Countering the criticism that reservations were anti-merit, the Indian-born American economist said, “While there are often claims of somehow this (reservation) will lead to massive incompetence, you see no evidence of it. What you see, over a period of time is independent women legislators emerging as a result of it.”

Delivering the 27th Justice Sunanda Bhandare Memorial Lecture on the topic “Democracy on the Ground: What works, what doesn’t and why”, Banerjee said, “There is very compelling evidence that reservation, both for SC/ST and women, has had a salutary effect.” He said that these were the findings based on studies conducted by experts, including his wife Esther Duflo who has researched in this area.

Both Banerjee and Duflo were named co-winners of the 2019 Sveriges Riksbank Prize in Economic Sciences in memory of Alfred Nobel. The two, who are professors at the Massachusetts Institute of Technology, Cambridge shared this honour with Harvard University economist Michael Kremer for their experimental approach to alleviating global poverty.

Banerjee also underlined that reservation in local elections was designed to fail. Due to reservation in local bodies, he said, “A lot of persons elected to local self-government bodies do not get a second run due to rotation of seats to accommodate reservation. So we want local democracy but we also want reservation. That’s a failure by design.”

Banerjee said that the average constituency in India is quite big compared to electoral constituencies abroad. This impacts elections as voters hardly get information about their elected representatives and whatever little the elected leaders do, satisfy only a small portion of the electorate.

“If we want democracy to work, we should have smaller constituencies,” Banerjee said. Making a comparison, he said that the Indian Lok Sabha has 540 seats while the British House of Commons has 650 Members of Parliament. The population here is 20 times that of the United Kingdom with each constituency being 24 times larger than those existing there.

“When constituencies are large, it is hard to get information about legislators. Leaders on the ground matter very little to individuals. We do not have a direct mechanism for rewarding legislators. Whatever they do, affects a little segment in their constituency. This breeds indifference among people.”

This ultimately impacts voting patterns. Sharing from his experimental work carried out in India, Banerjee explained that when voters are told about their legislators, it impacts their choices. In the absence of this information, he said, “Voters begin to think that the system does not deliver much in any case, so why don’t I vote for my caste or someone who sounds similar to my name....This is partly because they have no idea what their legislators do.”
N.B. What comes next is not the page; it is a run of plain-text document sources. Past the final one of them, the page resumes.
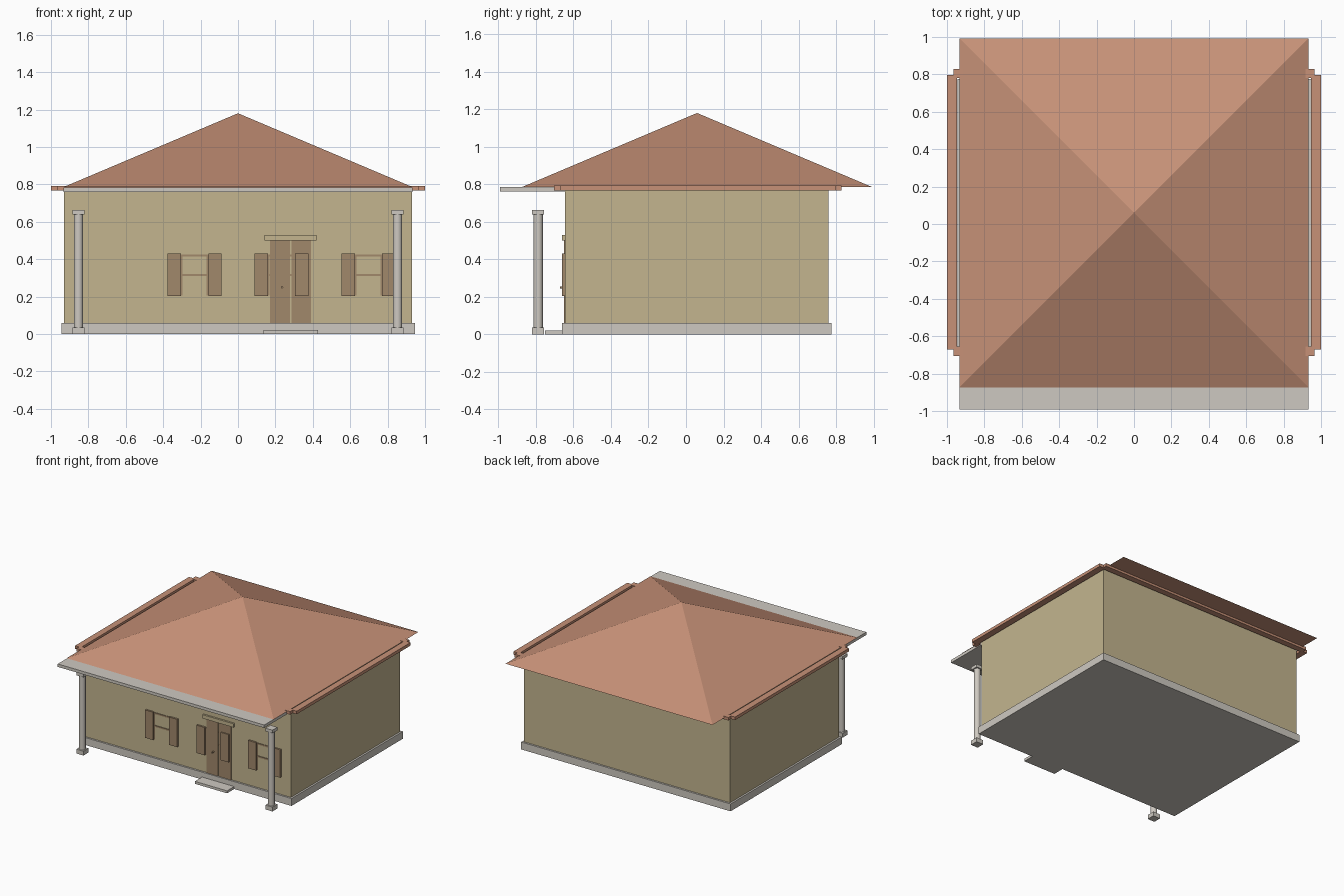
import bpy, math

cube = bpy.data.objects.get("Cube")
if cube:
    bpy.data.objects.remove(cube, do_unlink=True)


def material(name, rgb):
    lin = [((c / 255 + 0.055) / 1.055) ** 2.4 for c in rgb]
    m = bpy.data.materials.new(name)
    m.use_nodes = True
    m.diffuse_color = (*lin, 1)
    m.node_tree.nodes["Principled BSDF"].inputs["Base Color"].default_value = (*lin, 1)
    return m


STUCCO = material("stucco_tan", (195, 181, 143))
STONE = material("pale_stone", (206, 201, 193))
TILE = material("terracotta", (199, 145, 119))
WOOD = material("brown_wood", (161, 136, 107))


def box(name, x, y, z, mat):
    """Box from (min, max) pairs."""
    mid = [(a + b) / 2 for a, b in (x, y, z)]
    bpy.ops.mesh.primitive_cube_add(size=1, location=mid)
    ob = bpy.context.object
    ob.name = name
    ob.scale = [b - a for a, b in (x, y, z)]
    bpy.ops.object.transform_apply(location=False, rotation=False, scale=True)
    ob.data.materials.append(mat)
    return ob


def cylinder(name, radius, depth, loc, mat, rot=(0, 0, 0)):
    bpy.ops.mesh.primitive_cylinder_add(vertices=20, radius=radius, depth=depth,
                                        location=loc, rotation=rot)
    ob = bpy.context.object
    ob.name = name
    ob.data.materials.append(mat)
    bpy.ops.object.shade_smooth_by_angle()
    return ob


# House body and plinth
FRONT = -0.645
box("plinth", (-0.945, 0.945), (-0.66, 0.775), (0, 0.06), STONE)
box("walls", (-0.93, 0.93), (FRONT, 0.76), (0.06, 0.783), STUCCO)

# Pyramid roof
half, cy, eave, peak = 0.934, 0.059, 0.785, 1.18
bpy.ops.mesh.primitive_cone_add(vertices=4, radius1=half * math.sqrt(2), radius2=0,
                                depth=peak - eave, location=(0, cy, (eave + peak) / 2),
                                rotation=(0, 0, math.pi / 4))
roof = bpy.context.object
roof.name = "roof"
roof.data.materials.append(TILE)

# Eave moulding running around the house
band = (0.767, 0.792)
for side, s in (("left", 1), ("right", -1)):
    box("eave_band_" + side, sorted((s * 0.947, s * 1.0)), (-0.672, 0.797), band, TILE)
box("eave_band_front", (-0.965, 0.965), (-0.705, -0.656), band, TILE)
box("eave_band_back", (-0.965, 0.965), (0.781, 0.83), band, TILE)

# Porch canopy and columns
box("porch_canopy", (-0.932, 0.932), (-0.993, FRONT), (0.76, 0.784), STONE)
for side, s in (("left", 1), ("right", -1)):
    x, y, r = s * 0.853, -0.788, 0.032
    box("column_base_" + side, (x - r, x + r), (y - r, y + r), (0, 0.035), STONE)
    box("column_cap_" + side, (x - r, x + r), (y - r, y + r), (0.638, 0.663), STONE)
    cylinder("column_shaft_" + side, 0.025, 0.61, (x, y, 0.337), STONE)

# Double door, lintel, handle and doorstep
door_x = 0.281
for side, s in (("left", 1), ("right", -1)):
    box("door_leaf_" + side, sorted((door_x + s * 0.004, door_x + s * 0.11)),
        (-0.651, FRONT), (0.06, 0.5), WOOD)
box("door_lintel", (door_x - 0.14, door_x + 0.14), (-0.66, FRONT), (0.5, 0.53), STUCCO)
cylinder("door_handle", 0.006, 0.025, (door_x - 0.045, -0.66, 0.25), WOOD, (math.pi / 2, 0, 0))
box("doorstep", (0.137, 0.428), (-0.752, -0.66), (0, 0.02), STONE)

# Windows with shutters
for i, x in enumerate((-0.232, 0.233, 0.698)):
    for side, s in (("left", 1), ("right", -1)):
        box(f"shutter_{side}_{i}", sorted((x + s * 0.073, x + s * 0.145)),
            (-0.66, FRONT), (0.203, 0.43), WOOD)
        box(f"window_stile_{side}_{i}", sorted((x + s * 0.064, x + s * 0.073)),
            (-0.65, FRONT), (0.205, 0.425), WOOD)
    for name, z in (("top", 0.419), ("middle", 0.315)):
        box(f"window_rail_{name}_{i}", (x - 0.07, x + 0.07),
            (-0.65, FRONT), (z - 0.006, z + 0.006), WOOD)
Sharing data from Uttar Pradesh for the years between 1980 and 1996, Banerjee said that as more and more persons from a particular caste got elected, they became the worst in terms of corruption. “There is tolerance of people from your own caste of people who are corrupt. They say that they come from ‘their’ party. The more dominant (caste) that you are, the worst legislators you elect. This is the striking thing that ethno-centricity does. You are ethno-centric because you have no stake in politics.”

He touched upon other structural problems in education, and health where the priority of elected leaders is different from that of voters. “How does one change the distribution of powers within the system so that democracy can function within the system is a thought I leave you with,” he added.

The lecture was given in honour of former Delhi high court judge, Justice Sunanda Bhandare who died at the age of 52 in the year 1994. The event was presided over by Supreme Court’s justice Hima Kohli and attended by justice Sidharth Mridul of the Delhi high court and former Supreme Court judge, Justice Madan B Lokur.

The gathering, comprising mostly of former judges, academics, social workers and legal luminaries, observed a minute’s silence to remember another champion of women’s rights and SEWA founder Elaben Bhatt who died on November 2.

Get Latest India Newsalong with Latest Newsand Top Headlinesfrom India and around the world.
SHARE THIS ARTICLE ON
SHARE
Story Saved
OPEN APP
×
Saved Articles
Following
My Reads
My Offers
Sign out
New Delhi 0C
Friday, February 03, 2023
Start 15 Days Free Trial Subscribe Now
Register Free and get Exciting Deals